Records drawn from a dataset:
▽
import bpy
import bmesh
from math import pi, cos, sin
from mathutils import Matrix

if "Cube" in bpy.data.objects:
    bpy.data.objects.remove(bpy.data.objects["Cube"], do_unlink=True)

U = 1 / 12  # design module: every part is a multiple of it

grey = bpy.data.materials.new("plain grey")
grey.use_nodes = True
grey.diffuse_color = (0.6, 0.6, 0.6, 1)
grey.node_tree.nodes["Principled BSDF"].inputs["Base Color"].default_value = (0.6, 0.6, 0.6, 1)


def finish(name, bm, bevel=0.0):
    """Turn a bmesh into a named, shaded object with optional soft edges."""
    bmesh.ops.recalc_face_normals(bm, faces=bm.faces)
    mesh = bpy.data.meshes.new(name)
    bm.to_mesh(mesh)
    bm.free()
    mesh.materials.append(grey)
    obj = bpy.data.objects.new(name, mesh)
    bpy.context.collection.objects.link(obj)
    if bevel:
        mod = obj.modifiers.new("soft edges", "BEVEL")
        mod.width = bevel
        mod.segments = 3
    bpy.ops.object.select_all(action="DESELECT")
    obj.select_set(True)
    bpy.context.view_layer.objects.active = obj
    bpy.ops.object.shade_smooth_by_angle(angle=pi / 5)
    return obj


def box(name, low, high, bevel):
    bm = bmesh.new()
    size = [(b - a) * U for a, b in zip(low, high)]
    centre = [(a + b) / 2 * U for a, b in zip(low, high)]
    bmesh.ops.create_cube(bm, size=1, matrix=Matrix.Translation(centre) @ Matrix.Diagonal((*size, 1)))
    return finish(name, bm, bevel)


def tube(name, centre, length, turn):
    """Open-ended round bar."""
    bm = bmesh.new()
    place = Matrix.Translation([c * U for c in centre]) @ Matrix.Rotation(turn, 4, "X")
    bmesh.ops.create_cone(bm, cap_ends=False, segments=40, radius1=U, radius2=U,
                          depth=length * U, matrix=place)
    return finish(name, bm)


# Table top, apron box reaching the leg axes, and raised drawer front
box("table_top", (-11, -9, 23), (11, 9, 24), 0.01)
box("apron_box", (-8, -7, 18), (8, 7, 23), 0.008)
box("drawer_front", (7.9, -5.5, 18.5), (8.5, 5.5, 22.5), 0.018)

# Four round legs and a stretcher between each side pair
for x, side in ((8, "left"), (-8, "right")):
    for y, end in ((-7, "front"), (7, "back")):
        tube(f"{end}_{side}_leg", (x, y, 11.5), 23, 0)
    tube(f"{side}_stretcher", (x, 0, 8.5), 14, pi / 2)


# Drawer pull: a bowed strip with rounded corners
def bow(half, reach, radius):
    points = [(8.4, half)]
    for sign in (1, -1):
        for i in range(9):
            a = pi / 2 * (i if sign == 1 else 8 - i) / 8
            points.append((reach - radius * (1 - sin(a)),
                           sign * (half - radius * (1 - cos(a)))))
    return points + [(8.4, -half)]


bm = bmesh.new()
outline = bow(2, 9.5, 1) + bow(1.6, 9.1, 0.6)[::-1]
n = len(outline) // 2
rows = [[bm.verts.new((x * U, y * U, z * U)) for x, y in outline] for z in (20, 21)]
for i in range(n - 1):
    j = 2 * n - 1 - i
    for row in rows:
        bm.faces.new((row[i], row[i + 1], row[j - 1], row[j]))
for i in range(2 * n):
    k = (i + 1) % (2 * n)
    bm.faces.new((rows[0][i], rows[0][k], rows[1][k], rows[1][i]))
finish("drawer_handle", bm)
△
WHAT TO DO: Where in the entries above does the word "import" appear? Copy each line that has it.

TASK RESULT:
import bpy
import bmesh
from math import pi, cos, sin
from mathutils import Matrix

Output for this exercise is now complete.